Capt. Bob Branham and the late Capt. Bill Curtis are new Bonefish & Tarpon Trust Circle of Honor inductees. Recognized on April 22, they join other legendary anglers, fishing guides and conservation leaders who have made significant contributions to the conservation of the bonefish, tarpon and permit fisheries.
The BTT Circle of Honor is housed as a permanent exhibit in the Keys History & Discovery Center, located in Islamorada on the property of the Islander Resort, and features an annually rotating exhibit on those honored as well as educational content about the significance of the flats fishery.
“It’s fitting that these two pioneering guides of Biscayne Bay are enshrined in the Circle of Honor,” said BTT President and CEO Jim McDuffie. “Not only did they help establish South Florida as a world-class fishing destination, they also played an integral role in conserving the resource and building BTT into the effective organization it is today.”
A Fort Lauderdale-area native, Branham began his fishing career in local canals and running a part-time flats guiding business with help from his fellow honoree, Curtis, an established guide who sent Branham his overflow business. Branham later left his day job to begin guiding full time in 1981.
An early proponent of banning nets in Biscayne Bay, Branham joined the board of the Florida Keys Fishing Guides Association, and soon became a well-regarded liaison between its members and BTT, engaging guides in the organization’s conservation and research efforts. As a member of the BTT board, Branham has donated his time to guide scientists on tarpon tagging expeditions and to collect bonefish for broodstock in the organization’s bonefish spawning research.

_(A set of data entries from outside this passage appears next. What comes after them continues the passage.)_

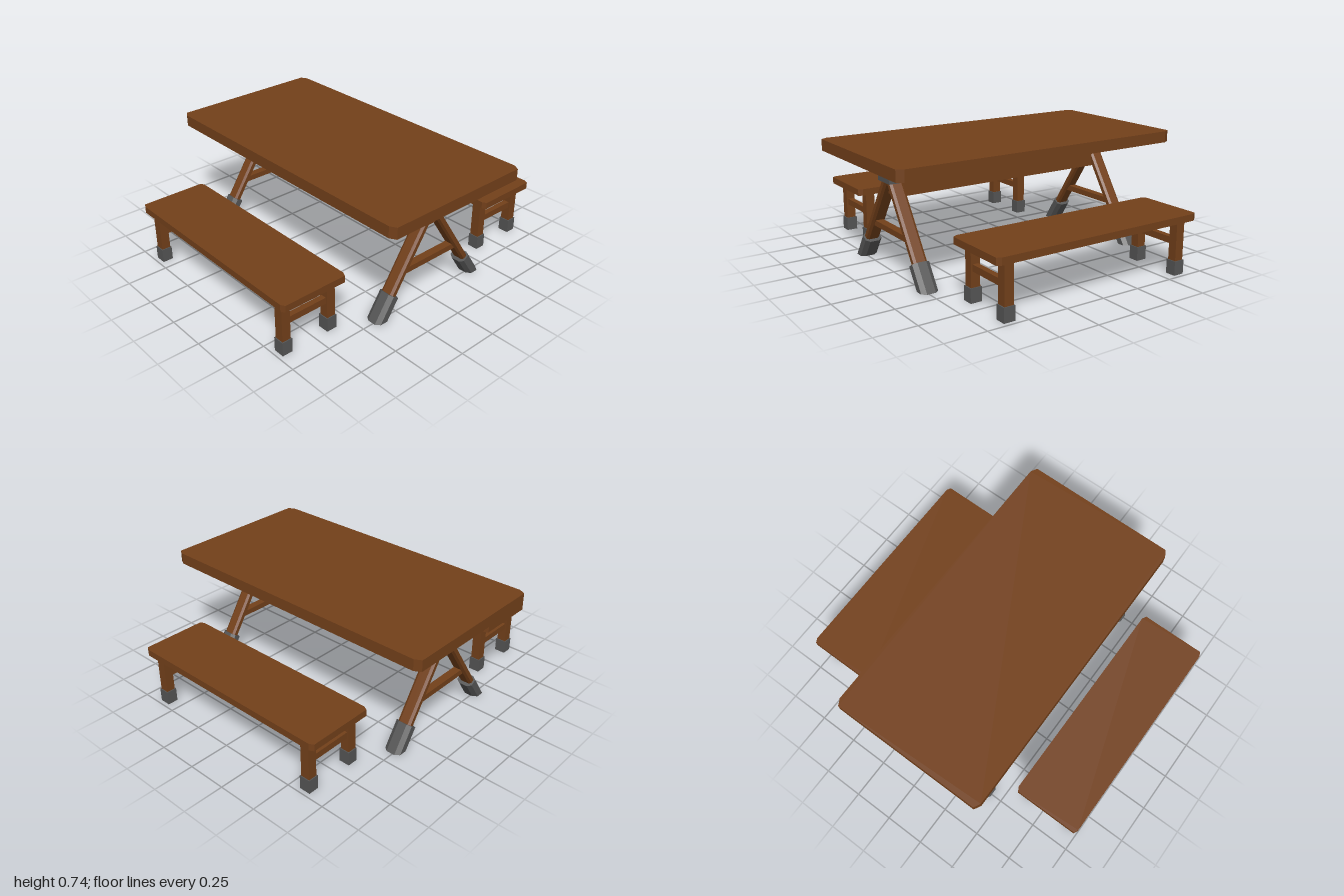
import * as THREE from 'three';

const wood = new THREE.MeshStandardMaterial({ color: 0x73401a, flatShading: true });
const metal = new THREE.MeshStandardMaterial({ color: 0x555555, flatShading: true });

// Upright prism on y = 0 with a rectangular plan whose corners are cut by cx, cz
function prism(w, d, h, cx = 0, cz = cx) {
  const a = w / 2, b = d / 2;
  const points = cx
    ? [[a, -b + cz], [a, b - cz], [a - cx, b], [-a + cx, b], [-a, b - cz], [-a, -b + cz], [-a + cx, -b], [a - cx, -b]]
    : [[a, -b], [a, b], [-a, b], [-a, -b]];
  const shape = new THREE.Shape(points.map(([x, z]) => new THREE.Vector2(x, z)));
  return new THREE.ExtrudeGeometry(shape, { depth: h, bevelEnabled: false }).rotateX(-Math.PI / 2);
}

function add(parent, name, geometry, material, x = 0, y = 0, z = 0) {
  const mesh = new THREE.Mesh(geometry, material);
  mesh.name = name;
  mesh.position.set(x, y, z);
  parent.add(mesh);
  return mesh;
}

function createTable() {
  const table = new THREE.Group();
  table.name = 'table';
  add(table, 'tableTop', prism(1.92, 1, 0.07, 0.04, 0.022), wood, 0, 0.67);
  add(table, 'longBeam', prism(1.48, 0.11, 0.088), wood, 0, 0.465);

  const lean = Math.atan(0.66);
  const legGeometry = prism(0.085, 0.045, 0.58, 0.015, 0.01).translate(0, 0.09, 0).rotateX(-lean);

  // Foot sleeve follows the leg, its lower end cut level with the ground
  const sleeve = prism(0.107, 0.077, 0.165, 0.026, 0.018);
  const p = sleeve.attributes.position;
  for (let i = 0; i < p.count; i++) {
    if (p.getY(i) < 0.01) p.setY(i, (0.004 - p.getZ(i) * Math.sin(lean)) / Math.cos(lean));
  }
  sleeve.rotateX(-lean);
  sleeve.computeVertexNormals();

  // Bracket under the top, slightly narrower lengthwise at its base
  const bracket = prism(0.12, 0.13, 0.12);
  const q = bracket.attributes.position;
  for (let i = 0; i < q.count; i++) {
    if (q.getY(i) < 0.01) {
      q.setX(i, q.getX(i) * 0.91);
      q.setZ(i, q.getZ(i) * 1.08);
    }
  }
  bracket.computeVertexNormals();

  for (const side of [-1, 1]) {
    const trestle = new THREE.Group();
    trestle.name = side > 0 ? 'leftTrestle' : 'rightTrestle';
    trestle.position.x = side * 0.74;
    table.add(trestle);
    add(trestle, 'bracket', bracket, metal, 0, 0.55);
    add(trestle, 'crossbar', prism(0.05, 0.42, 0.035), wood, 0, 0.237);
    for (const turn of [0, Math.PI]) {
      const leg = new THREE.Group();
      leg.name = turn ? 'backLeg' : 'frontLeg';
      leg.rotation.y = turn;
      trestle.add(leg);
      add(leg, 'legPost', legGeometry, wood, 0, 0, 0.393);
      add(leg, 'legFoot', sleeve, metal, 0, 0, 0.387);
    }
  }
  return table;
}

function createBench(name, z) {
  const bench = new THREE.Group();
  bench.name = name;
  bench.position.z = z;
  add(bench, 'seat', prism(1.38, 0.428, 0.042, 0.026, 0.014), wood, 0, 0.323);
  for (const x of [-0.6, 0.6]) {
    add(bench, 'benchCrossbar', prism(0.036, 0.28, 0.04), wood, x, 0.178);
    for (const dz of [-0.155, 0.155]) {
      add(bench, 'benchLeg', prism(0.058, 0.055, 0.29), wood, x, 0.04, dz);
      add(bench, 'benchFoot', prism(0.07, 0.066, 0.086), metal, x, 0, dz);
    }
  }
  return bench;
}

export function createModel() {
  const model = new THREE.Group();
  model.name = 'picnicTableSet';
  model.add(createTable(), createBench('frontBench', 0.786), createBench('backBench', -0.786));
  return model;
}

Innovator, prolific guide, and passionate conservationist, Curtis was born in eastern Oklahoma in 1925. He piloted F-7s for the Army Air Corps during World War II, had a successful career as an advertising photographer, and then had a life-changing encounter with bonefish on the flats of Miami’s Biscayne Bay in the early 1950s. By the late ‘50s, he was guiding anglers to bonefish, tarpon and permit.

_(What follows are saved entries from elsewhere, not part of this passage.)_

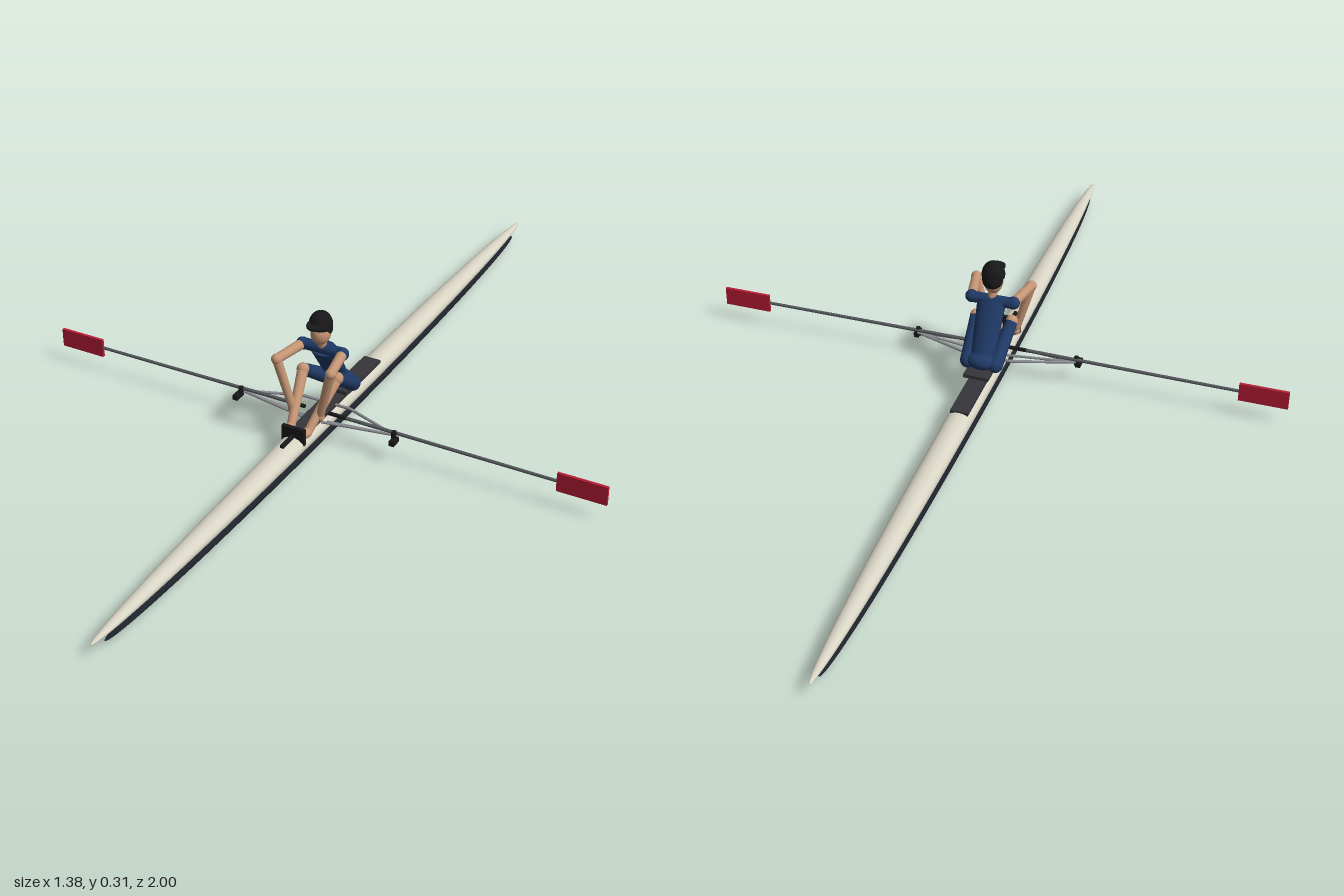
import * as THREE from 'three';

const mat = (color) => new THREE.MeshStandardMaterial({ color });
const M = {
  cream: mat(0xd8d4c4), dark: mat(0x1c222a), black: mat(0x18181a), deck: mat(0x35353a), metal: mat(0x8a8c90),
  shaft: mat(0x55585c), red: mat(0xb81c34), navy: mat(0x1f3a66), skin: mat(0xc49474),
};
const V = (x, y, z) => new THREE.Vector3(x, y, z);

export function createModel() {
  const root = new THREE.Group();
  root.name = 'singleScullWithRower';

  const add = (name, geo, material, pos = [0, 0, 0], rot = [0, 0, 0]) => {
    const m = new THREE.Mesh(geo, material);
    m.name = name;
    m.position.set(...pos);
    m.rotation.set(...rot);
    root.add(m);
    return m;
  };
  const box = (name, size, material, pos, rot) => add(name, new THREE.BoxGeometry(...size), material, pos, rot);
  const ball = (name, r, material, pos, scale = [1, 1, 1]) => {
    const m = add(name, new THREE.SphereGeometry(r, 20, 14), material, pos);
    m.scale.set(...scale);
    return m;
  };
  // Tapered rod between two points
  const rod = (name, a, b, ra, rb, material) => {
    const p = V(...a), q = V(...b), d = q.clone().sub(p);
    const m = add(name, new THREE.CylinderGeometry(rb, ra, d.length(), 14), material);
    m.position.copy(p).add(q).multiplyScalar(0.5);
    m.quaternion.setFromUnitVectors(V(0, 1, 0), d.normalize());
    return m;
  };
  // Spindle-shaped hull body
  const spindle = (name, rx, ry, rz, y, material) => {
    const geo = new THREE.SphereGeometry(1, 28, 48).rotateX(Math.PI / 2).scale(rx, ry, rz);
    add(name, geo, material, [0, y, 0]);
  };

  // Boat
  spindle('hull', 0.03, 0.022, 1, 0.037, M.cream);
  spindle('keel', 0.032, 0.015, 0.955, 0.015, M.dark);
  box('cockpitFloor', [0.042, 0.008, 0.36], M.deck, [0, 0.058, 0.04]);
  box('seat', [0.06, 0.008, 0.07], M.deck, [0, 0.075, 0.012]);
  box('seatCarriage', [0.03, 0.012, 0.045], M.black, [0, 0.066, 0.012]);
  box('footboard', [0.056, 0.042, 0.01], M.black, [0, 0.061, 0.232]);
  box('footboardBrace', [0.008, 0.008, 0.07], M.black, [0, 0.061, 0.25]);

  // Rower: trunk and head
  const trunk = rod('torso', [0, 0.088, 0.018], [0, 0.212, 0.095], 0.027, 0.034, M.navy);
  trunk.scale.set(1, 1, 0.62);
  ball('hips', 0.026, M.navy, [0, 0.096, 0.02], [1.35, 0.8, 1]);
  rod('shoulders', [-0.05, 0.213, 0.098], [0.05, 0.213, 0.098], 0.013, 0.013, M.navy);
  rod('neck', [0, 0.21, 0.097], [0, 0.245, 0.105], 0.011, 0.01, M.skin);
  ball('head', 0.025, M.skin, [0, 0.257, 0.107], [0.9, 1.08, 1]);
  const cap = new THREE.SphereGeometry(0.027, 20, 10, 0, Math.PI * 2, 0, Math.PI * 0.56);
  add('cap', cap, new THREE.MeshStandardMaterial({ color: 0x18181a, side: THREE.DoubleSide }),
    [0, 0.278, 0.106]).scale.y = 1.2;
  ball('hairBack', 0.024, M.black, [0, 0.267, 0.1], [1, 1, 0.98]);
  const brim = add('capBrim', new THREE.CylinderGeometry(0.023, 0.023, 0.004, 20), M.black,
    [0, 0.287, 0.128], [0.12, 0, 0]);
  brim.scale.set(0.9, 1, 1);

  for (const s of [1, -1]) {
    const side = s > 0 ? 'left' : 'right';
    const name = (part) => side + part;

    // Arm
    const shoulder = [s * 0.05, 0.213, 0.1], elbow = [s * 0.067, 0.212, 0.185], hand = [s * 0.034, 0.088, 0.175];
    ball(name('Shoulder'), 0.015, M.navy, shoulder);
    rod(name('UpperArm'), shoulder, elbow, 0.012, 0.011, M.skin);
    ball(name('Elbow'), 0.0125, M.skin, elbow);
    rod(name('Forearm'), elbow, hand, 0.011, 0.009, M.skin);
    ball(name('Hand'), 0.011, M.skin, hand);

    // Leg
    const hip = [s * 0.033, 0.09, 0.02], knee = [s * 0.043, 0.155, 0.112], ankle = [s * 0.022, 0.064, 0.205];
    ball(name('Hip'), 0.018, M.navy, hip);
    rod(name('Thigh'), hip, knee, 0.018, 0.014, M.navy);
    ball(name('Knee'), 0.0145, M.skin, knee);
    rod(name('Shin'), knee, ankle, 0.013, 0.01, M.skin);
    ball(name('Foot'), 0.011, M.skin, [s * 0.022, 0.063, 0.212], [1, 1, 1.6]);

    // Rigger and oarlock
    const pin = [s * 0.195, 0.062, 0.128];
    rod(name('RiggerRearStay'), [s * 0.022, 0.062, 0.08], [s * 0.06, 0.064, 0.083], 0.0035, 0.0035, M.metal);
    rod(name('RiggerRearTube'), [s * 0.06, 0.064, 0.083], pin, 0.0035, 0.003, M.metal);
    rod(name('RiggerLowerTube'), [s * 0.026, 0.045, 0.128], pin, 0.003, 0.003, M.metal);
    rod(name('RiggerFrontTube'), [s * 0.024, 0.056, 0.15], pin, 0.003, 0.003, M.metal);
    rod(name('OarlockPin'), [s * 0.195, 0.052, 0.132], [s * 0.195, 0.074, 0.132], 0.006, 0.006, M.black);
    box(name('OarlockGate'), [0.012, 0.012, 0.026], M.black, [s * 0.199, 0.054, 0.14]);

    // Oar
    rod(name('OarHandle'), [s * 0.03, 0.069, 0.128], [s * 0.075, 0.069, 0.128], 0.0045, 0.0045, M.black);
    rod(name('OarShaft'), [s * 0.07, 0.069, 0.128], [s * 0.6, 0.067, 0.128], 0.0042, 0.0035, M.shaft);
    box(name('OarBlade'), [0.114, 0.045, 0.007], M.red, [s * 0.634, 0.066, 0.128]);
  }
  return root;
}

As his reputation grew, he received the attention in 1960 of then-U.S. Interior Secretary Stuart Udall and Commerce Secretary Luther Hodges who hired him to guide them in the Bay. From that fateful trip, and under Curtis’ subtle conservation influence, momentum built to establish Biscayne National Park, protecting the Bay’s fish-rich waters from what would have been a disastrous petroleum refinery on its shores. Noting a decline in bonefish populations in the bay in the 1990s, Curtis helped found Bonefish & Tarpon Unlimited, which later became Bonefish & Tarpon Trust.

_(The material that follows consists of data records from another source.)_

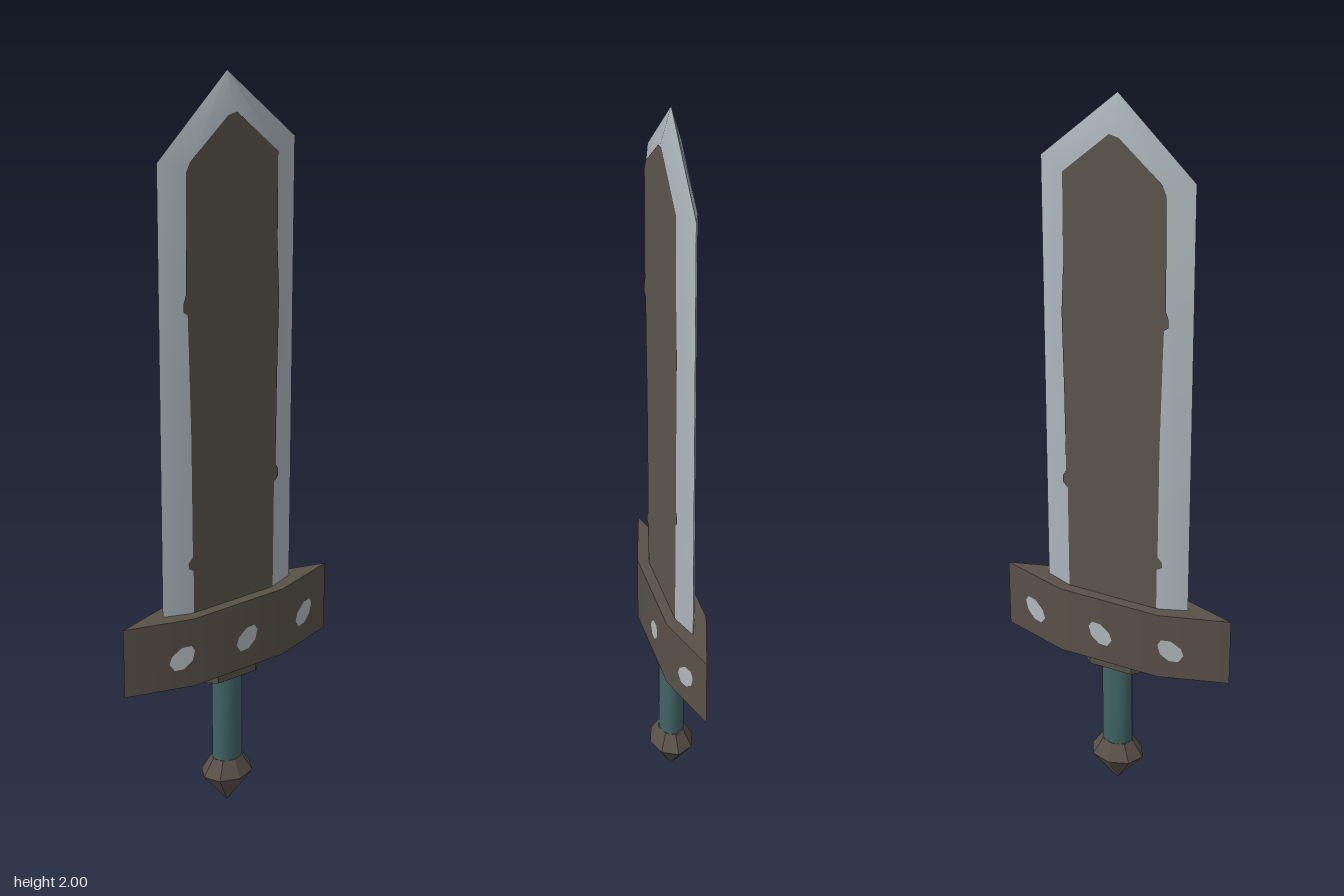
import * as THREE from 'three';
import { toCreasedNormals } from 'three/addons/utils/BufferGeometryUtils.js';
import { ConvexGeometry } from 'three/addons/geometries/ConvexGeometry.js';

const material = (name, color) => {
  const m = new THREE.MeshStandardMaterial({ color });
  m.name = name;
  return m;
};

export function createModel() {
  const group = new THREE.Group();
  const steel = material('steel', 0xaab4b9);
  const darkCore = material('dark core', 0x5b564b);
  const bronze = material('dark bronze', 0x585147);
  const teal = material('teal wrap', 0x416464);
  const paleSpot = material('pale spot', 0xb0b8ba);

  const add = (name, geometry, mat) => {
    const mesh = new THREE.Mesh(geometry, mat);
    mesh.name = name;
    group.add(mesh);
    return mesh;
  };

  // Convex solid, softened across shallow bevels
  const hull = (points) =>
    toCreasedNormals(new ConvexGeometry(points.map((p) => new THREE.Vector3(...p))), 0.5);

  // Six-sided plate: pointed at both x ends, flat at front and back
  const hexPlate = (tip, shoulder, depth, y0, y1) => {
    const points = [];
    for (const y of [y0, y1]) {
      for (const s of [-1, 1]) {
        points.push([s * tip, y, 0], [s * shoulder, y, depth], [s * shoulder, y, -depth]);
      }
    }
    return hull(points);
  };

  // Blade: sharp rim at z = 0, flat raised face on each side
  const rim = [[-0.2, 0.6], [0.2, 0.6], [0.2, 1.81], [0, 2], [-0.2, 1.81]];
  const face = [[-0.13, 0.6], [0.13, 0.6], [0.13, 1.79], [0, 1.91], [-0.13, 1.79]];
  add('blade', hull([
    ...rim.map(([x, y]) => [x, y, 0]),
    ...face.map(([x, y]) => [x, y, 0.025]),
    ...face.map(([x, y]) => [x, y, -0.025]),
  ]), steel);

  // Thin painted sheet on the front (side 1) or back (side -1)
  const sheet = (points, side, x0, y0, depthAt) => {
    const g = new THREE.ShapeGeometry(
      new THREE.Shape(points.map(([x, y]) => new THREE.Vector2(x, y))));
    g.translate(x0, y0, 0);
    const pos = g.attributes.position;
    for (let i = 0; i < pos.count; i++) pos.setZ(i, side * depthAt(pos.getX(i)));
    if (side < 0) g.index.array.reverse();
    g.computeVertexNormals();
    return g;
  };

  // Worn, uneven outline of the dark core
  const core = [
    [-0.122, 0.61], [0.127, 0.61], [0.128, 0.92], [0.141, 0.935], [0.141, 0.955], [0.132, 0.97],
    [0.134, 1.2], [0.138, 1.42], [0.132, 1.55], [0.131, 1.79], [0.01, 1.905], [-0.015, 1.9],
    [-0.125, 1.805], [-0.136, 1.78], [-0.139, 1.48], [-0.146, 1.46], [-0.146, 1.44],
    [-0.134, 1.43], [-0.132, 1.36], [-0.126, 1.1], [-0.124, 0.78], [-0.137, 0.765],
    [-0.137, 0.75], [-0.122, 0.74],
  ];
  // Slanted pale spots on the guard
  const spot = [
    [-0.033, -0.012], [-0.02, -0.033], [0.004, -0.032], [0.026, -0.012],
    [0.033, 0.016], [0.024, 0.032], [0, 0.031], [-0.026, 0.01],
  ];
  const guardDepth = (x) => 0.053 * Math.min(1, (0.32 - Math.abs(x)) / 0.18) + 0.0015;
  for (const side of [1, -1]) {
    const label = side > 0 ? 'front' : 'back';
    add(label + 'BladeCore', sheet(core, side, 0, 0, () => 0.0262), darkCore);
    [-0.172, 0.025, 0.228].forEach((x, i) =>
      add(label + 'GuardSpot' + (i + 1), sheet(spot, side, x, 0.512, guardDepth), paleSpot));
  }

  // Guard and the smaller collar beneath it
  add('guard', hexPlate(0.32, 0.14, 0.053, 0.425, 0.62), bronze);
  add('collar', hexPlate(0.107, 0.06, 0.045, 0.4, 0.43), bronze);

  // Grip and faceted pommel, both flattened front to back
  const round = (name, top, bottom, y0, y1, sides, mat, crease) => {
    const g = new THREE.CylinderGeometry(top, bottom, y1 - y0, sides);
    g.translate(0, (y0 + y1) / 2, 0);
    g.scale(1, 1, 0.8);
    return add(name, toCreasedNormals(g, crease), mat);
  };
  round('grip', 0.042, 0.042, 0.13, 0.41, 12, teal, 0.9);
  round('pommelTop', 0.045, 0.075, 0.095, 0.142, 8, bronze, 0.3);
  round('pommelPoint', 0.075, 0.001, 0, 0.095, 8, bronze, 0.3);

  return group;
}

Curtis is credited with developing the first poling platform for flats skiffs in the 1970s, and created the Bimini Twist and Curtis Connection fishing knots. His yellow Hewes Bonefisher named “Grasshopper” was such a fixture at Biscayne Bay’s Old Rhodes Key that the area is forever known as “Curtis Point.” He passed away at age 91 on October 24, 2016.